"Emergent Church" Leader Brian McLaren: New Rings of Heresy

I've pointed out before (1, 2, 3, 4, 5) that "emergent church" guru Brian McLaren is not just another left-leaning apostate, he is a definite heretic -- a New Age apostate dressed in neo-evangelical clothing who deliberately, arrogantly and effectively dupes the ignorant and undiscerning.

Steve Camp has said about one of McLaren's previous books, A Generous Orthodoxy, "There are no rules, no models, no denominational walls; no truth constraints; no theological grids; no ecclesiastical structures; no polity; no historic faith; no seemingly observance of hermeneutics for properly interpreting Scripture; no common meta-narratives; and not even any agreed definitions to common biblical terms and truth. It's just him learning, growing, evolving, experiencing, left unfinished kind of Christianity."

Ah, pop psychology trumps theology. Self-involvement trumps revelation. And Oprah Winfrey trumps centuries of solid biblical scholarship.

Yet, like usually happens, these kinds of malcontents continue to get more more and more bizarre. To see just how weird, here's an excerpt from an Eric S. LeMasters' article showing the latest evolutionary steps of Brian McLaren.

...Just as each ring of a tree represents a new season of growth, so the church expands organically across different sects, [McLaren] said. “If you look at the outermost ring of all the sectors of the Christian faith, they’re all responding to the same environmental circumstances… and stresses. And on that outermost ring, that’s what’s emerging.”

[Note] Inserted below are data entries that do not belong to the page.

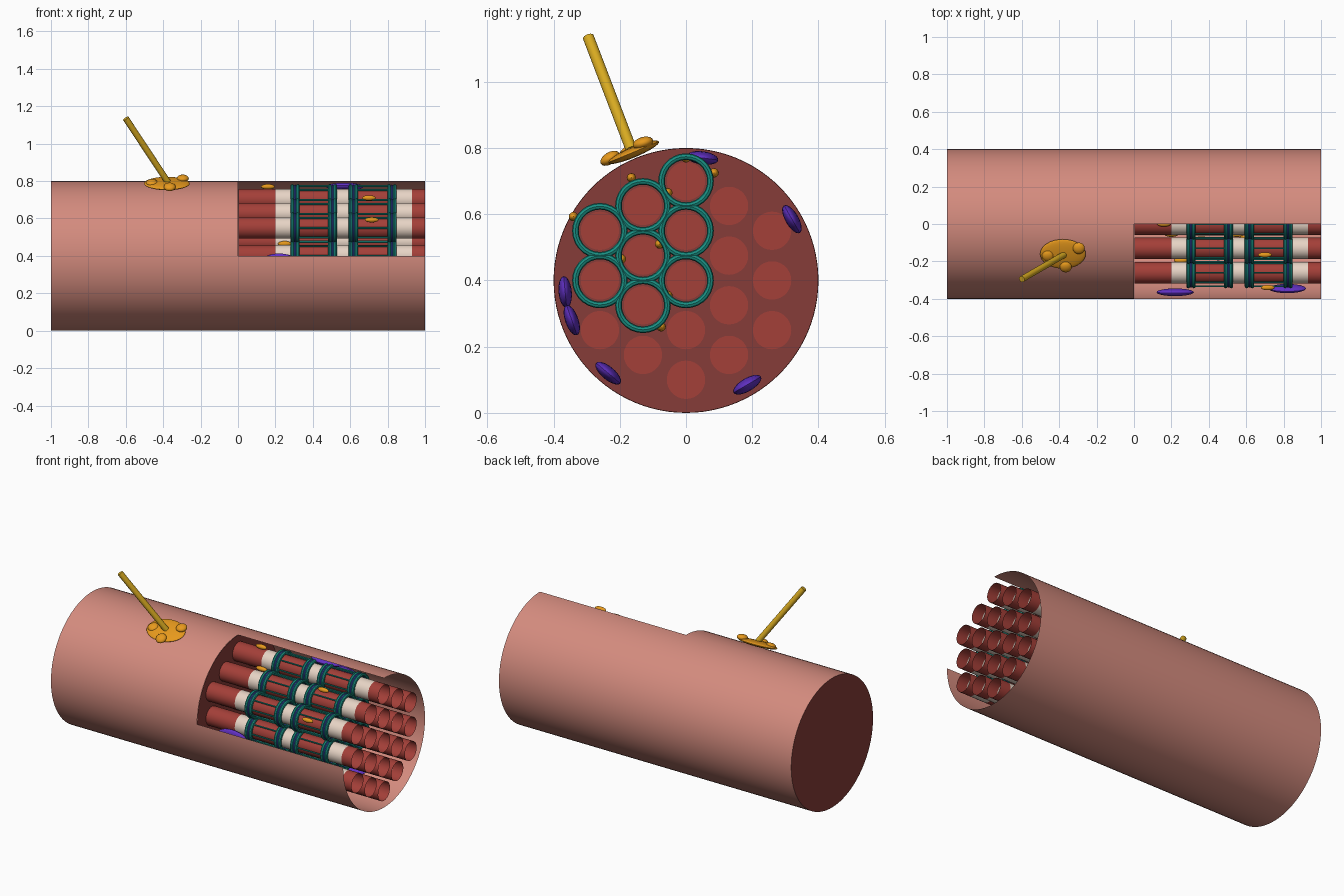
import bpy, bmesh, math
from mathutils import Vector, Matrix

if "Cube" in bpy.data.objects:
    bpy.data.objects.remove(bpy.data.objects["Cube"])

CZ, R = 0.4, 0.4  # axis height and radius of the main cylinder


def mat(name, r, g, b):
    m = bpy.data.materials.new(name)
    m.diffuse_color = (r, g, b, 1)
    m.use_nodes = True
    m.node_tree.nodes["Principled BSDF"].inputs["Base Color"].default_value = m.diffuse_color
    return m


PINK = mat("membrane_pink", 0.66, 0.26, 0.21)
CUT = mat("cut_face_red", 0.24, 0.045, 0.04)
RED = mat("dark_band_red", 0.37, 0.05, 0.04)
CREAM = mat("light_band_cream", 0.80, 0.66, 0.56)
TEAL = mat("reticulum_teal", 0.01, 0.28, 0.23)
BLUE = mat("tubule_blue", 0.03, 0.06, 0.35)
PURPLE = mat("nucleus_purple", 0.12, 0.03, 0.55)
ORANGE = mat("mitochondria_orange", 0.80, 0.32, 0.012)
GOLD = mat("axon_gold", 0.68, 0.40, 0.015)


def finish(bm, name, mats, normals=True):
    if normals:
        bmesh.ops.recalc_face_normals(bm, faces=bm.faces)
    me = bpy.data.meshes.new(name)
    bm.to_mesh(me)
    bm.free()
    for m in mats:
        me.materials.append(m)
    ob = bpy.data.objects.new(name, me)
    bpy.context.collection.objects.link(ob)
    bpy.ops.object.select_all(action='DESELECT')
    ob.select_set(True)
    bpy.context.view_layer.objects.active = ob
    bpy.ops.object.shade_smooth_by_angle(angle=math.radians(35))
    return ob


def circle(bm, x, y, z, r, n):
    return [bm.verts.new((x, y + r * math.cos(2 * math.pi * i / n),
                          z + r * math.sin(2 * math.pi * i / n))) for i in range(n)]


def bridge(bm, a, b, keep=lambda i: True, index=0):
    n = len(a)
    for i in range(n):
        if keep(i):
            j = (i + 1) % n
            bm.faces.new((a[i], a[j], b[j], b[i])[::-1]).material_index = index


def torus(bm, x, y, z, major, minor, n=28, k=8):
    loops = []
    for s in range(k):
        t = 2 * math.pi * s / k
        loops.append(circle(bm, x + minor * math.sin(t), y, z, major + minor * math.cos(t), n))
    for s in range(k):
        bridge(bm, loops[s], loops[(s + 1) % k])


def rod(bm, p, q, r, n=8):
    p, q = Vector(p), Vector(q)
    d = q - p
    m = Matrix.Translation((p + q) / 2) @ d.to_track_quat('Z', 'Y').to_matrix().to_4x4()
    bmesh.ops.create_cone(bm, cap_ends=True, segments=n, radius1=r, radius2=r,
                          depth=d.length, matrix=m)


def blob(bm, p, size, angle=0, seg=20):
    # ellipsoid whose local z points along the angle given in the y-z plane
    m = (Matrix.Translation(p) @ Matrix.Rotation(angle - math.pi / 2, 4, 'X')
         @ Matrix.Diagonal((*size, 1)))
    bmesh.ops.create_uvsphere(bm, u_segments=seg, v_segments=seg // 2, radius=1, matrix=m)


def outward(y, z):
    return math.atan2(z - CZ, y)


# outer membrane, front upper quarter removed on the right half
N = 96
bm = bmesh.new()
c0, c1, c2 = (circle(bm, x, 0, CZ, R, N) for x in (-1, 0, 1))
bridge(bm, c0, c1)
bridge(bm, c1, c2, lambda i: not N // 4 <= i < N // 2)
for v in [v for v in bm.verts if not v.link_faces]:
    bm.verts.remove(v)
finish(bm, "outer_membrane", [PINK], False)

# end disc and cut face
bm = bmesh.new()
bm.faces.new(circle(bm, -1, 0, CZ, R, N)[::-1])
finish(bm, "left_end_face", [CUT], False)
bm = bmesh.new()
bm.faces.new(circle(bm, 0, 0, CZ, R - 0.001, N))
finish(bm, "inner_cut_face", [CUT], False)

# banded fibrils: open tubes in a hexagonal bundle
centres = [(c * 0.13, CZ + (k - (n - 1) / 2) * 0.15)
           for c, n in ((-2, 3), (-1, 4), (0, 5), (1, 4), (2, 3)) for k in range(n)]
bands = [0.003, 0.20, 0.31, 0.51, 0.62, 0.82, 0.93, 1.0]
FR = 0.058
for num, (y, z) in enumerate(centres):
    bm = bmesh.new()
    loops = [circle(bm, x, y, z, FR, 28) for x in bands]
    for i in range(len(bands) - 1):
        bridge(bm, loops[i], loops[i + 1], index=i % 2)
    bm.faces.new(loops[0])
    finish(bm, f"fibril_{num + 1}", [RED, CREAM], False)

# reticulum sleeves: paired rings with rails, and a tubule between each pair
sleeved = [(y, z) for y, z in centres if y < 0.01 and z > 0.3
           and not (y < -0.2 and z > 0.6)]
for num, (y, z) in enumerate(sleeved):
    bm, tb = bmesh.new(), bmesh.new()
    for x in (0.305, 0.505, 0.617, 0.823):
        torus(bm, x - 0.015, y, z, 0.074, 0.01)
        torus(bm, x + 0.015, y, z, 0.074, 0.01)
        torus(tb, x, y, z, 0.074, 0.007)
    for xa, xb in ((0.32, 0.49), (0.632, 0.808)):
        for k in range(8):
            a = k * math.pi / 4
            dy, dz = 0.073 * math.cos(a), 0.073 * math.sin(a)
            rod(bm, (xa, y + dy, z + dz), (xb, y + dy, z + dz), 0.005, 6)
    finish(bm, f"reticulum_{num + 1}", [TEAL])
    finish(tb, f"tubules_{num + 1}", [BLUE])

# nuclei just under the membrane
for num, p in enumerate([(0.57, 0.05, 0.77), (0.5, 0.32, 0.585), (0.22, -0.365, 0.365),
                         (0.82, -0.345, 0.28), (0.45, -0.235, 0.12), (0.65, 0.185, 0.085)]):
    bm = bmesh.new()
    blob(bm, p, (0.1, 0.048, 0.02), outward(p[1], p[2]), 24)
    finish(bm, f"nucleus_{num + 1}", [PURPLE])

# mitochondria between the fibrils
for num, p in enumerate([(0.16, 0.0, 0.77), (0.70, -0.165, 0.71), (0.715, -0.34, 0.593),
                         (0.25, -0.195, 0.465), (0.36, -0.08, 0.51), (0.45, 0.085, 0.725),
                         (0.2, -0.055, 0.665), (0.55, -0.055, 0.355), (0.6, -0.075, 0.26)]):
    bm = bmesh.new()
    blob(bm, p, (0.037, 0.014, 0.014))
    finish(bm, f"mitochondrion_{num + 1}", [ORANGE])

# nerve ending: axon, end plate and its knobs
bm = bmesh.new()
rod(bm, (-0.60, -0.295, 1.135), (-0.375, -0.165, 0.795), 0.017, 20)
finish(bm, "axon", [GOLD])
bm = bmesh.new()
plate = (-0.38, -0.16, 0.787)
blob(bm, plate, (0.122, 0.085, 0.016), outward(-0.16, 0.787), 32)
finish(bm, "end_plate", [ORANGE])
for num, p in enumerate([(-0.295, -0.13, 0.815), (-0.365, -0.23, 0.769), (-0.46, -0.17, 0.79)]):
    bm = bmesh.new()
    blob(bm, p, (0.032, 0.032, 0.018), outward(p[1], p[2]))
    finish(bm, f"end_plate_knob_{num + 1}", [ORANGE])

If any word sums up McLaren’s theology, it might be the word “organic”. And the common abstraction of God as a judgmental, unmoving and unchanging force through history is one he intends to challenge.

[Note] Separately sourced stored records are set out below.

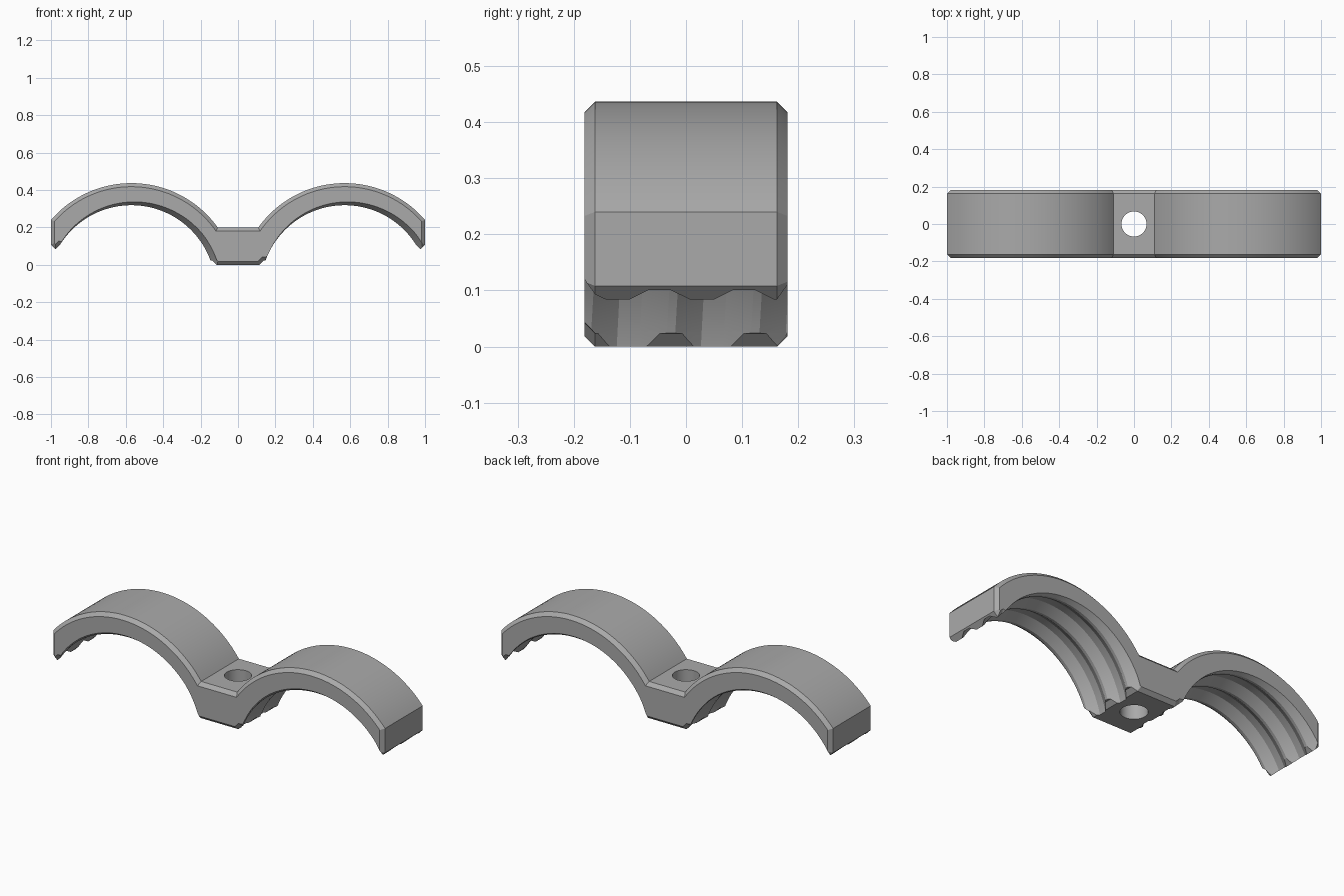
import bpy, bmesh, math

HALF_DEPTH = 0.181
BEVEL = 0.019
ARM_X, ARM_Z = 0.57, -0.131      # centre of each pipe seat
OUTER_R, CREST_R, GROOVE_R = 0.568, 0.45, 0.482
PITCH = 0.15

cube = bpy.data.objects.get("Cube")
if cube:
    bpy.data.objects.remove(cube)

grey = bpy.data.materials.new("plain_grey")
grey.use_nodes = True
colour = (0.4, 0.4, 0.4, 1)
grey.diffuse_color = colour
grey.node_tree.nodes["Principled BSDF"].inputs["Base Color"].default_value = colour


def new_object(name, bm):
    bmesh.ops.recalc_face_normals(bm, faces=bm.faces)
    mesh = bpy.data.meshes.new(name)
    bm.to_mesh(mesh)
    bm.free()
    mesh.materials.append(grey)
    obj = bpy.data.objects.new(name, mesh)
    bpy.context.collection.objects.link(obj)
    return obj


def clamp_body():
    # Half outline from the block underside, around the arm, to the valley
    half = [(0.115, 0), (0.138, 0.023), (0.952, 0.107), (0.976, 0.084), (1, 0.108)]
    start = math.acos((1 - ARM_X) / OUTER_R)
    end = math.pi - math.asin((0.2 - ARM_Z) / OUTER_R)
    steps = 48
    for i in range(steps + 1):
        a = start + (end - start) * i / steps
        half.append((ARM_X + OUTER_R * math.cos(a), ARM_Z + OUTER_R * math.sin(a)))
    outline = half + [(-x, z) for x, z in reversed(half)]
    bm = bmesh.new()
    front = bm.faces.new([bm.verts.new((x, -HALF_DEPTH, z)) for x, z in outline])
    extruded = bmesh.ops.extrude_face_region(bm, geom=[front], use_keep_orig=True)["geom"]
    bmesh.ops.translate(bm, vec=(0, 2 * HALF_DEPTH, 0),
                        verts=[g for g in extruded if isinstance(g, bmesh.types.BMVert)])
    bmesh.ops.recalc_face_normals(bm, faces=bm.faces)
    # Chamfer the front and back rims
    rims = [e for e in bm.edges if abs(e.verts[0].co.y - e.verts[1].co.y) < 1e-4]
    bmesh.ops.bevel(bm, geom=rims, offset=BEVEL, segments=1, affect='EDGES',
                    clamp_overlap=False)
    return new_object("double_pipe_clamp", bm)


def thread_cutter(name, side):
    # Helical grooves swept through half a turn
    section = []
    for k in range(-3, 4):
        for dy, r in ((-0.0075, CREST_R), (0.0075, CREST_R),
                      (0.055, GROOVE_R), (0.095, GROOVE_R)):
            section.append((k * PITCH + dy, r))
    section += [(section[-1][0], 0.12), (section[0][0], 0.12)]
    bm = bmesh.new()
    rings = []
    steps = 90
    for i in range(steps + 1):
        a = math.pi * i / steps
        shift = 0.04 - PITCH * a / math.tau
        rings.append([bm.verts.new((side * ARM_X + r * math.cos(a), y + shift,
                                    ARM_Z + r * math.sin(a))) for y, r in section])
    n = len(section)
    for a, b in zip(rings, rings[1:]):
        for j in range(n):
            bm.faces.new((a[j], a[(j + 1) % n], b[(j + 1) % n], b[j]))
    bm.faces.new(rings[0])
    bm.faces.new(rings[-1])
    return new_object(name, bm)


def hole_cutter():
    bm = bmesh.new()
    bmesh.ops.create_cone(bm, cap_ends=True, segments=48, radius1=0.067,
                          radius2=0.067, depth=1)
    return new_object("screw_hole_cutter", bm)


body = clamp_body()
cutters = [thread_cutter("left_thread_cutter", 1),
           thread_cutter("right_thread_cutter", -1), hole_cutter()]

bpy.ops.object.select_all(action='DESELECT')
body.select_set(True)
bpy.context.view_layer.objects.active = body
for cutter in cutters:
    cutter.hide_render = True
    mod = body.modifiers.new(cutter.name, 'BOOLEAN')
    mod.operation = 'DIFFERENCE'
    mod.solver = 'EXACT'
    mod.object = cutter
    bpy.ops.object.modifier_apply(modifier=mod.name)
for cutter in cutters:
    bpy.data.objects.remove(cutter)

bpy.ops.object.shade_smooth_by_angle(angle=math.radians(20))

One of the goals in McLaren’s book, A New Kind of Christianity, was to “rescue” the Christian faith from its “Greco-Roman” casting he says was imposed on it by centuries of theology. The contemporary conception of God, he says, often more closely aligns with the platonic ideals of perfection – a god whom McLaren dubs “Theos” – that eternally rages at its less-than-perfect creation. He instead attempts to reframe scripture and the gospel in terms of its Jewish, story-driven roots in which the Bible is seen more as a “library” of spiritual guidance than a “constitution” that demands rigid adherence, and God is conceived as a benevolent, dynamic personality that constantly improves upon and works with its creation...

McLaren said he rejects the doctrine of a fallen creation; rather, the earth and its sinful inhabitants are in a continual state of movement away from God’s goodness, which throughout history God has been constantly trying to restore to himself. Thus the emergent nature of the church is the expression of God’s continual creation and improvement – what McLaren characterized as the “quest”-like adventure of the Christian life of faith.

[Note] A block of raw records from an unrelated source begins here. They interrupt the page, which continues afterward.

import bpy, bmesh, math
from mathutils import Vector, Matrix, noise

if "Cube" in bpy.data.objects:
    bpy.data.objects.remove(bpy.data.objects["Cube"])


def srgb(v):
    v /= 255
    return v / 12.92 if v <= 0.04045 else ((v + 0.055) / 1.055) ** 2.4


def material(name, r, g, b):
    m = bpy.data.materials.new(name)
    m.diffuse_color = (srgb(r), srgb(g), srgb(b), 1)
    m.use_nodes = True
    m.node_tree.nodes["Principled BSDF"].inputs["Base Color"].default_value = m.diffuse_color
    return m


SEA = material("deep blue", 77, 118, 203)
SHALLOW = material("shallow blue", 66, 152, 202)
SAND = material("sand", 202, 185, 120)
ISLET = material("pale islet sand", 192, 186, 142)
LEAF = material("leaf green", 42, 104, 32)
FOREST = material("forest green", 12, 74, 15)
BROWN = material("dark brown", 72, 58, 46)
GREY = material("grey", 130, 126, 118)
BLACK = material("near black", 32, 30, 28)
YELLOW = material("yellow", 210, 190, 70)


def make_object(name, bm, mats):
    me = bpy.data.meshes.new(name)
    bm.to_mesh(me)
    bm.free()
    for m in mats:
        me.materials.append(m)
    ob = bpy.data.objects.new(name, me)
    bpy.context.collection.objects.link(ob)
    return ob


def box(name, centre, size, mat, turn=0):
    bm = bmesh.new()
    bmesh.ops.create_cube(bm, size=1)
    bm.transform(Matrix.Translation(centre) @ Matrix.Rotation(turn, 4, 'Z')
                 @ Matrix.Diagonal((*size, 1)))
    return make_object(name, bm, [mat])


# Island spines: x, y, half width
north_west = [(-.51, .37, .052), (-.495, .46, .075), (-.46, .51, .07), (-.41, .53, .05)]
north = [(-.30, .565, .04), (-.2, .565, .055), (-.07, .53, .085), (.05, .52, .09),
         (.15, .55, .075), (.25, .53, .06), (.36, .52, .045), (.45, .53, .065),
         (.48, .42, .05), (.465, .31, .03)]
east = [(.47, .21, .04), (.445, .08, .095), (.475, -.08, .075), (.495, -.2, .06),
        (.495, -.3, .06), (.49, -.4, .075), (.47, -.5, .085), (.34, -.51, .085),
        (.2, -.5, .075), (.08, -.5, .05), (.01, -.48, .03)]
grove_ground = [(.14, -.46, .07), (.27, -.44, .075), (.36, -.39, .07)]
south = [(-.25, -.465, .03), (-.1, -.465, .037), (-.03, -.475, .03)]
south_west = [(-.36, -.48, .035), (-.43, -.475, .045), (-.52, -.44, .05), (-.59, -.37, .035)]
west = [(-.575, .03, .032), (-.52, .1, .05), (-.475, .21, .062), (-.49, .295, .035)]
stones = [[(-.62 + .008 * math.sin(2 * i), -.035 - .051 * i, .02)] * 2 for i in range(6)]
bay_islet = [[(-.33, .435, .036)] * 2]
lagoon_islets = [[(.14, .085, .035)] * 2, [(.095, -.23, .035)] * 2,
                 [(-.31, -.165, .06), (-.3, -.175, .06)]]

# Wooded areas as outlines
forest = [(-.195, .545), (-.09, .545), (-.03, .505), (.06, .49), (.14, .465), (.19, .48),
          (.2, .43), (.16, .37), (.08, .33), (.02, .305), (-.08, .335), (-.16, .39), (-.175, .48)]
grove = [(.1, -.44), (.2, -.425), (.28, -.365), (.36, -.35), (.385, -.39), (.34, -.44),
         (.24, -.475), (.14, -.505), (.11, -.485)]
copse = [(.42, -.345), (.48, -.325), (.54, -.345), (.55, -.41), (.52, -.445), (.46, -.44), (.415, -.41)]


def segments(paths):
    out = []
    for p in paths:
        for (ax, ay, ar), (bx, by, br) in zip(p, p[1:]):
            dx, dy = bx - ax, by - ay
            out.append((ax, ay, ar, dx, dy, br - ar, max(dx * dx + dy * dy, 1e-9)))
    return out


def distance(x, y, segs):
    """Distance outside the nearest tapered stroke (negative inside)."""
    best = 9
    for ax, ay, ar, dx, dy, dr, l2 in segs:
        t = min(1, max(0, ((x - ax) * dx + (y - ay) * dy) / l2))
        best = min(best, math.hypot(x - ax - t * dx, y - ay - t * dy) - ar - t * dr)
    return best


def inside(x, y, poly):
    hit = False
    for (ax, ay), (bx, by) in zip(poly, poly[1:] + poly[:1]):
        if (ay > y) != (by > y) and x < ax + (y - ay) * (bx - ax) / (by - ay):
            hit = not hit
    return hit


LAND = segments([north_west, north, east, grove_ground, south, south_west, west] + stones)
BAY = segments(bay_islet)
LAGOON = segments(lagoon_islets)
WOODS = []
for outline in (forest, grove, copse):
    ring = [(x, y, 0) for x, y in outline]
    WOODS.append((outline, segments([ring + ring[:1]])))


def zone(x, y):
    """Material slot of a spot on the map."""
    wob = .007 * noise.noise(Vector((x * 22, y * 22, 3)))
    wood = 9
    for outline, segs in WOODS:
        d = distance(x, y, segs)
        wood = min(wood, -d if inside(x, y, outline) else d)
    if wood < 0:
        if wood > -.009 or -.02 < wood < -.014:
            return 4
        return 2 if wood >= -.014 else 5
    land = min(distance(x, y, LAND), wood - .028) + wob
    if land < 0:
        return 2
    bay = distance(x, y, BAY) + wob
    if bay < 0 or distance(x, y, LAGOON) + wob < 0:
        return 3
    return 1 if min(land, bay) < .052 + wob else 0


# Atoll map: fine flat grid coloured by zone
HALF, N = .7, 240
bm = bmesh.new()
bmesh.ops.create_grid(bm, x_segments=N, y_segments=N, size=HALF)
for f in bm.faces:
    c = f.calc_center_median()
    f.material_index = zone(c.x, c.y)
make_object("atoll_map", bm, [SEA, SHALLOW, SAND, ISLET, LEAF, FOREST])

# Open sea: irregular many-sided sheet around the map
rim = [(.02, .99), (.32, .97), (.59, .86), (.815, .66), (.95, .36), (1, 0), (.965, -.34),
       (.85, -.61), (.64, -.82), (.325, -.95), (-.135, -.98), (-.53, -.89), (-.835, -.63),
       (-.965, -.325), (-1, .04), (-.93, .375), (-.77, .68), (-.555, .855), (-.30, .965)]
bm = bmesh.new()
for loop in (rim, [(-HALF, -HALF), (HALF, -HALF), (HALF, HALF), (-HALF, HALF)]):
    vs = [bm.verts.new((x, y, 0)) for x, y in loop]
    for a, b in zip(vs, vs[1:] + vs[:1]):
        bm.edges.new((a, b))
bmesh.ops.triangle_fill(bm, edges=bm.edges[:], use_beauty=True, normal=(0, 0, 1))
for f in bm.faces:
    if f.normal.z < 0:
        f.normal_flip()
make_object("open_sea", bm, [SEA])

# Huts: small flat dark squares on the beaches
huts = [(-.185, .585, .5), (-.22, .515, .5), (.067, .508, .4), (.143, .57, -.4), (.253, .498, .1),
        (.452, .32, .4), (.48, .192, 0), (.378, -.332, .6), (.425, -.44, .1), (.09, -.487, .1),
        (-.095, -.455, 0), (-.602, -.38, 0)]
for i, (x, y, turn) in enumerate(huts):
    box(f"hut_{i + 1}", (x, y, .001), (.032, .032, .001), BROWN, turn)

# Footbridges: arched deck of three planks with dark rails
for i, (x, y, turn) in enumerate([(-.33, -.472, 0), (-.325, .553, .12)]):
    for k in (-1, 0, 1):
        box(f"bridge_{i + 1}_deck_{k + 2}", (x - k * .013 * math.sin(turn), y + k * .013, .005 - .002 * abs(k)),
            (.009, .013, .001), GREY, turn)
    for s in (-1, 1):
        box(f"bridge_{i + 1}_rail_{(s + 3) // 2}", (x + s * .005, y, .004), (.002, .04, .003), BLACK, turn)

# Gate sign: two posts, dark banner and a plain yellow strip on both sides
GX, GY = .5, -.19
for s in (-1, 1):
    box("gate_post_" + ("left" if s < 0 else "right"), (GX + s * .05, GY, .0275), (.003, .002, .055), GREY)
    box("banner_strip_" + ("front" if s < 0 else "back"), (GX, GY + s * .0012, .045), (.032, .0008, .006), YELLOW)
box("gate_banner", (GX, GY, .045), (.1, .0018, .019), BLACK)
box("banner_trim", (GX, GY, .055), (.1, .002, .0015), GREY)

Conversely, a “refusal to grow” with this constant unfolding of creation is what McLaren defines as sin...

“But [in] the biblical theme of justice, the primary issue is poverty and how we respond to the last, the least, the lost, the outsider, outcast and so on.” It’s life on the fringes and outskirts that sees the renewing growth, he argued.

When asked at the gathering how he’d describe his own “model” of God, McLaren invoked the image of a “non-linear trinity” relationship in which the Father, Son and Holy Spirit (characterized by McLaren as female) exist in a perpetual, “dynamic, relational dance” in which there is “eternal movement… of honoring and movement of caring.”

McLaren went further, expressing man’s connection to God as a connection to the whole of the created order itself. “So to be connected to God necessarily involves being connected to your neighbor, and even to your enemy. And in our world we’d have to say to the created world: to the trees, and the coal, and the air and the arctic ice shelf, and the polar bears and everything else.”

He concluded: “To me, if we start thinking about God in that way – of just this majestic, mysterious, profound dance of mutual love of honoring and respect, ultimate reality [as] this movement of love – that invites us into this unending quest and a beautiful way to live.”

McLaren's Oprah Winfrey/John Lennon theology is a tragic example of the apostasy mentioned in yesterday's post, the apostasy that has so terribly weakened the modern church.